Determine how many lines below contain the word "prism", then write that number by itself.

Dataset entries

►

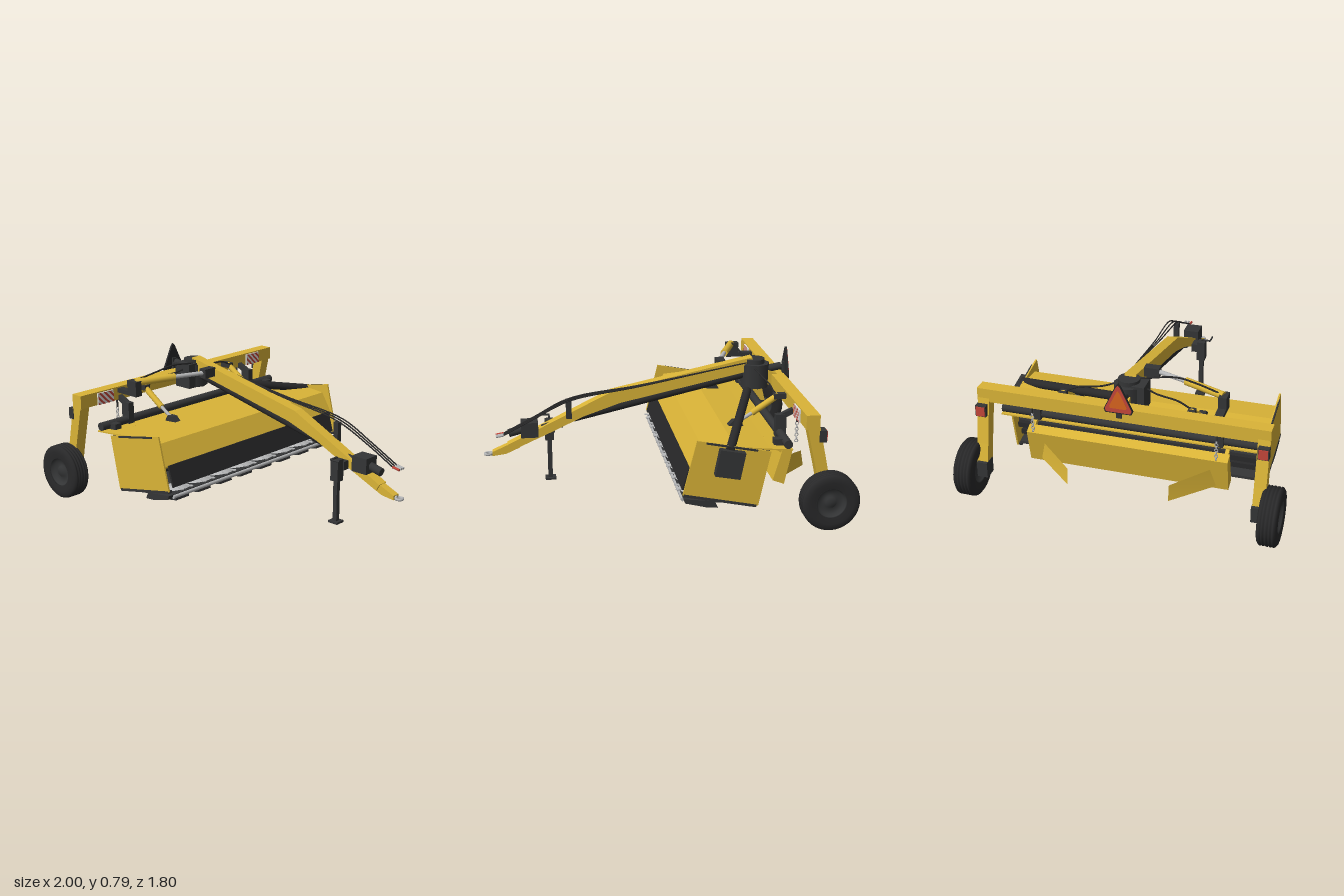
import * as THREE from 'three';

const mat = (name, color, side = THREE.FrontSide) => {
  const m = new THREE.MeshStandardMaterial({ color, side });
  m.name = name;
  return m;
};

export function createModel() {
  const root = new THREE.Group();
  root.name = 'trailedMower';
  const yellow = mat('yellow paint', 0xdab437, THREE.DoubleSide);
  const dark = mat('dark steel', 0x343536);
  const rubber = mat('black rubber', 0x29292a, THREE.DoubleSide);
  const grey = mat('bare steel', 0xb4b5b6);
  const red = mat('red', 0xc4463a, THREE.DoubleSide);
  const white = mat('white', 0xe6e4e0);
  const orange = mat('orange', 0xd8641f);

  const V = (p) => new THREE.Vector3(...p);
  const add = (name, geo, m) => {
    const mesh = new THREE.Mesh(geo, m);
    mesh.name = name;
    root.add(mesh);
    return mesh;
  };
  // box from its min and max corners
  const box = (name, m, x0, x1, y0, y1, z0, z1) => {
    const b = add(name, new THREE.BoxGeometry(x1 - x0, y1 - y0, Math.abs(z1 - z0)), m);
    b.position.set((x0 + x1) / 2, (y0 + y1) / 2, (z0 + z1) / 2);
    return b;
  };
  // round bar between two points
  const rod = (name, m, a, b, r, r2 = r, seg = 16) => {
    const p = V(a), d = V(b).sub(p);
    const mesh = add(name, new THREE.CylinderGeometry(r2, r, d.length(), seg), m);
    mesh.quaternion.setFromUnitVectors(new THREE.Vector3(0, 1, 0), d.clone().normalize());
    mesh.position.copy(p).addScaledVector(d, 0.5);
    return mesh;
  };
  // square bar between two points
  const bar = (name, m, a, b, w, h) => {
    const p = V(a), q = V(b);
    const mesh = add(name, new THREE.BoxGeometry(w, h, p.distanceTo(q)), m);
    mesh.position.copy(p).lerp(q, 0.5);
    mesh.lookAt(q);
    return mesh;
  };
  // side profile (x, y) extruded across z
  const prism = (name, m, pts, depth, z = 0) => {
    const shape = new THREE.Shape(pts.map((p) => new THREE.Vector2(...p)));
    const mesh = add(name, new THREE.ExtrudeGeometry(shape, { depth, bevelEnabled: false }), m);
    mesh.position.z = z - depth / 2;
    return mesh;
  };
  const hose = (name, pts, r = 0.005) =>
    add(name, new THREE.TubeGeometry(new THREE.CatmullRomCurve3(pts.map(V), false, 'centripetal'), 32, r, 6), rubber);

  // drawbar with a bend, hitch and towing eye
  prism('drawbar', yellow, [[-0.58, 0.74], [0.25, 0.565], [0.62, 0.385], [0.86, 0.268],
    [0.84, 0.23], [0.58, 0.345], [0.42, 0.42], [0.2, 0.495], [-0.6, 0.665]], 0.064);
  prism('hitchTongue', yellow, [[0.8, 0.29], [0.95, 0.225], [0.95, 0.2], [0.87, 0.21], [0.79, 0.245]], 0.045);
  rod('hitchNeck', grey, [0.9, 0.21, 0], [0.96, 0.209, 0], 0.013);
  const eye = add('towingEye', new THREE.TorusGeometry(0.019, 0.008, 8, 20), grey);
  eye.rotation.x = Math.PI / 2;
  eye.position.set(0.973, 0.209, 0);

  // driveline under the drawbar and the front gearbox
  rod('mainDriveshaft', rubber, [-0.62, 0.652, 0], [0.47, 0.408, 0], 0.024);
  rod('shaftCone', dark, [0.54, 0.38, 0], [0.66, 0.36, 0], 0.03, 0.012);
  box('frontGearbox', dark, 0.68, 0.78, 0.31, 0.4, -0.047, 0.047);
  rod('inputShaft', dark, [0.77, 0.35, 0], [0.85, 0.33, 0], 0.024);

  // parking jack with crank
  box('jackSleeve', dark, 0.585, 0.637, 0.25, 0.375, 0.065, 0.115);
  box('jackLeg', dark, 0.598, 0.624, 0.01, 0.26, 0.077, 0.103);
  box('jackFoot', dark, 0.578, 0.642, 0, 0.012, 0.06, 0.12);
  box('jackMount', dark, 0.58, 0.645, 0.31, 0.36, 0.03, 0.07);
  rod('jackCrank', dark, [0.61, 0.385, 0.09], [0.61, 0.385, 0.145], 0.006);
  rod('jackHandle', dark, [0.61, 0.385, 0.145], [0.67, 0.385, 0.145], 0.005);

  // swivel gearbox at the rear of the drawbar
  const swivel = add('swivelGearbox', new THREE.CylinderGeometry(0.085, 0.085, 0.14, 8), dark);
  swivel.position.set(-0.605, 0.63, 0);
  rod('swivelCap', dark, [-0.6, 0.69, 0], [-0.6, 0.727, 0], 0.06, 0.06, 24);
  box('swivelBlock', dark, -0.66, -0.54, 0.56, 0.71, 0.03, 0.1);
  rod('rearStub', dark, [-0.76, 0.675, 0], [-0.62, 0.65, 0], 0.022);
  rod('sideDriveshaft', rubber, [-0.535, 0.565, -0.115], [-0.305, 0.435, -0.75], 0.025);

  // rear cross beam
  box('rearBeam', yellow, -0.775, -0.7, 0.555, 0.633, -0.81, 0.81);
  prism('beamCarrier', yellow, [[-0.74, 0.63], [-0.58, 0.7], [-0.56, 0.63], [-0.7, 0.56]], 0.06);

  // slow vehicle triangle
  const tri = (r) => new THREE.Shape([[0, 1], [0.13, 0.85], [0.8, -0.55], [0.72, -0.75], [-0.72, -0.75], [-0.8, -0.55], [-0.13, 0.85]]
    .map(([a, b]) => new THREE.Vector2(a * r, b * r)));
  [['signBack', 0.1, rubber, -0.793], ['signBorder', 0.092, red, -0.795], ['signCentre', 0.06, orange, -0.797]].forEach(([n, r, m, x]) => {
    const s = add(n, new THREE.ExtrudeGeometry(tri(r), { depth: n === 'signBack' ? 0.012 : 0.003, bevelEnabled: false }), m);
    s.rotation.y = Math.PI / 2;
    s.position.set(x, 0.69, 0);
  });
  box('signPost', dark, -0.783, -0.77, 0.58, 0.7, -0.015, 0.015);

  // tyre and rim profile: radius, axial offset
  const tyre = [[0.085, -0.05], [0.12, -0.055], [0.145, -0.052], [0.158, -0.042]];
  for (const y of [-0.028, -0.01, 0.01, 0.028]) {
    tyre.push([0.16, y - 0.006], [0.154, y - 0.003], [0.154, y + 0.003], [0.16, y + 0.006]);
  }
  tyre.push([0.158, 0.042], [0.145, 0.052], [0.12, 0.055], [0.085, 0.05]);
  const rim = [[0, -0.03], [0.03, -0.03], [0.035, -0.02], [0.07, -0.025], [0.08, -0.045], [0.088, -0.05],
    [0.088, 0.05], [0.08, 0.045], [0.07, 0.025], [0.035, 0.02], [0.03, 0.035], [0, 0.035]];
  const lathe = (p) => new THREE.LatheGeometry(p.map((q) => new THREE.Vector2(...q)), 36);

  // red and white striped board, clipped to its rectangle
  const board = (z) => {
    const w = 0.118, h = 0.07, d = 0.018;
    box('markerBoard', white, -0.7, -0.691, 0.556, 0.626, z - w / 2, z + w / 2);
    const low = (c) => [Math.min(c, w), Math.max(0, c - w)];
    const high = (c) => [Math.max(0, c - h), Math.min(c, h)];
    for (let c = 0; c < w + h - d; c += 2 * d) {
      const e = c + d, pts = [low(c)];
      if (c < w && w < e) pts.push([w, 0]);
      pts.push(low(e), high(e));
      if (c < h && h < e) pts.push([0, h]);
      pts.push(high(c));
      const s = add('boardStripe', new THREE.ShapeGeometry(new THREE.Shape(pts.map((p) => new THREE.Vector2(...p)))), red);
      s.rotation.y = Math.PI / 2;
      s.position.set(-0.689, 0.556, z + w / 2);
    }
  };

  // everything paired on both sides
  for (const s of [-1, 1]) {
    for (const [n, p, m] of [['tyre', tyre, rubber], ['rim', rim, dark]]) {
      const wheel = add(n, lathe(p), m);
      wheel.rotation.x = s * Math.PI / 2;
      wheel.position.set(-0.835, 0.161, s * 0.843);
    }
    const leg = prism('wheelLeg', yellow, [[-0.77, 0.6], [-0.7, 0.6], [-0.765, 0.32], [-0.79, 0.2], [-0.86, 0.2], [-0.83, 0.32]], 0.065, s * 0.775);
    leg.name = s > 0 ? 'leftWheelLeg' : 'rightWheelLeg';
    box('axleBlock', dark, -0.875, -0.795, 0.13, 0.22, s * 0.74, s * 0.8);
    box('tailLamp', dark, -0.815, -0.775, 0.48, 0.545, s * 0.75, s * 0.81);
    box('tailLens', red, -0.82, -0.814, 0.485, 0.54, s * 0.755, s * 0.805);
    board(s * 0.63);
    // hangers and chains
    box('hanger', dark, -0.665, -0.605, 0.42, 0.55, s * 0.495, s * 0.535);
    bar('hangerArm', dark, [-0.71, 0.57, s * 0.515], [-0.62, 0.53, s * 0.515], 0.03, 0.03);
    for (let i = 0; i < 7; i++) {
      const link = add('chainLink', new THREE.TorusGeometry(0.009, 0.003, 5, 10), grey);
      link.position.set(-0.73, 0.39 + i * 0.017, s * 0.515);
      link.rotation.y = (i % 2) * Math.PI / 2;
    }
    rod('chainHook', dark, [-0.73, 0.5, s * 0.515], [-0.73, 0.56, s * 0.515], 0.006);
    // lift cylinders
    const z = s * 0.36;
    box('liftMount', dark, -0.7, -0.63, 0.59, 0.62, z - 0.02, z + 0.02);
    rod('liftBarrel', yellow, [-0.66, 0.61, z], [-0.51, 0.51, z], 0.018);
    rod('liftRod', grey, [-0.51, 0.51, z], [-0.41, 0.45, z], 0.01);
    prism('liftFoot', dark, [[-0.46, 0.44], [-0.44, 0.475], [-0.4, 0.475], [-0.37, 0.445]], 0.04, z);
    hose('liftHose', [[-0.64, 0.61, z], [-0.63, 0.645, s * 0.28], [-0.61, 0.66, s * 0.15], [-0.58, 0.69, s * 0.05]]);
    // mower end plates, skids and rear brackets
    prism('endPlate', yellow, [[-0.535, 0.415], [-0.13, 0.495], [-0.055, 0.19], [-0.47, 0.105]], 0.01, s * 0.733);
    bar('endSkid', dark, [-0.46, 0.105, s * 0.725], [-0.06, 0.187, s * 0.725], 0.03, 0.015);
    bar('topRail', dark, [-0.46, 0.425, s * 0.74], [-0.18, 0.48, s * 0.74], 0.008, 0.01);
    box('rearBracket', dark, -0.63, -0.565, 0.42, 0.46, s * 0.63, s * 0.675);
    // converging swath wings
    const a = [-0.66, s * 0.5], b = [-0.84, s * 0.285];
    const wing = new THREE.BufferGeometry();
    wing.setAttribute('position', new THREE.Float32BufferAttribute([a[0], 0.17, a[1], b[0], 0.15, b[1],
      b[0] + 0.015, 0.24, b[1], a[0], 0.29, a[1]], 3));
    wing.setIndex([0, 1, 2, 0, 2, 3]);
    wing.computeVertexNormals();
    add('swathWing', wing, yellow);
    bar('swathArm', yellow, [-0.64, 0.35, s * 0.55], [-0.53, 0.42, s * 0.55], 0.02, 0.025);
  }

  // hood shell with a dark liner
  const hood = (dy) => [[-0.655, 0.42], [-0.53, 0.43], [-0.34, 0.45], [-0.17, 0.435], [-0.1, 0.32]].map(([x, y]) => [x, y + dy]);
  prism('hood', yellow, [...hood(0), ...hood(-0.008).reverse()], 1.465);
  prism('hoodLiner', dark, [...hood(-0.01).slice(1), ...hood(-0.016).slice(1).reverse()], 1.45);
  rod('rearTube', dark, [-0.63, 0.446, -0.73], [-0.63, 0.446, 0.73], 0.024);
  bar('frontCurtain', rubber, [-0.098, 0.325, 0], [-0.062, 0.205, 0], 1.4, 0.012);
  prism('swathBoard', yellow, [[-0.695, 0.35], [-0.645, 0.375], [-0.59, 0.18], [-0.655, 0.155]], 1.14);

  // cutter bar, discs with knives and the conditioner
  prism('cutterBar', dark, [[-0.25, 0.105], [-0.19, 0.11], [-0.07, 0.14], [-0.06, 0.165], [-0.23, 0.145]], 1.47);
  rod('cutterEdge', grey, [-0.062, 0.15, -0.7], [-0.062, 0.15, 0.7], 0.011);
  prism('floorPlate', dark, [[-0.46, 0.112], [-0.24, 0.13], [-0.24, 0.145], [-0.46, 0.128]], 1.44);
  for (let i = 0; i < 8; i++) {
    const z = -0.6125 + i * 0.175;
    rod('cutterDisc', grey, [-0.13, 0.165, z], [-0.134, 0.185, z], 0.08, 0.055, 20);
    for (const k of [-1, 1]) bar('knife', grey, [-0.09, 0.188, z + k * 0.02], [-0.035, 0.188, z + k * 0.04], 0.018, 0.005);
    box('cutterSkid', dark, -0.25, -0.08, 0.1, 0.13, z - 0.05, z + 0.05).rotation.z = 0.17;
  }
  rod('conditionerRotor', dark, [-0.4, 0.26, -0.72], [-0.4, 0.26, 0.72], 0.06);
  for (let i = 0; i < 6; i++) {
    const t = (i * Math.PI) / 3;
    bar('rotorFin', rubber, [-0.4 + Math.cos(t) * 0.08, 0.26 + Math.sin(t) * 0.08, -0.71],
      [-0.4 + Math.cos(t) * 0.08, 0.26 + Math.sin(t) * 0.08, 0.71], 0.03, 0.03);
  }
  box('beltCover', dark, -0.375, -0.235, 0.29, 0.44, -0.78, -0.738).rotation.z = 0.19;

  // steering cylinder
  box('steerPost', dark, -0.61, -0.535, 0.6, 0.69, 0.49, 0.535);
  box('steerArm', dark, -0.71, -0.6, 0.6, 0.625, 0.49, 0.535);
  rod('steerBarrel', yellow, [-0.565, 0.68, 0.51], [-0.475, 0.685, 0.28], 0.022);
  rod('steerRod', grey, [-0.475, 0.685, 0.28], [-0.41, 0.685, 0.1], 0.013);
  box('steerMount', dark, -0.435, -0.385, 0.655, 0.71, 0.03, 0.115);
  hose('steerHose', [[-0.57, 0.69, 0.5], [-0.545, 0.72, 0.35], [-0.54, 0.735, 0.24], [-0.56, 0.71, 0.05]]);

  // hydraulic hoses to the tractor
  box('hoseStand', dark, 0.485, 0.517, 0.42, 0.535, -0.06, -0.03);
  [[-0.06, -0.045], [-0.08, -0.07], [-0.1, -0.095]].forEach(([zEnd, zMid], i) => {
    hose('supplyHose', [[-0.56, 0.71, -0.03], [-0.4, 0.685, -0.04], [0.1, 0.6, (zMid - 0.04) / 2], [0.5, 0.54, zMid],
      [0.7, 0.445, zEnd], [0.88, 0.352, zEnd]], 0.004);
    rod('hoseCoupler', [red, grey, grey][i], [0.88, 0.352, zEnd], [0.925, 0.345, zEnd], 0.007, 0.007, 8);
  });
  return root;
}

◄

→ **ANSWER BOX**:
12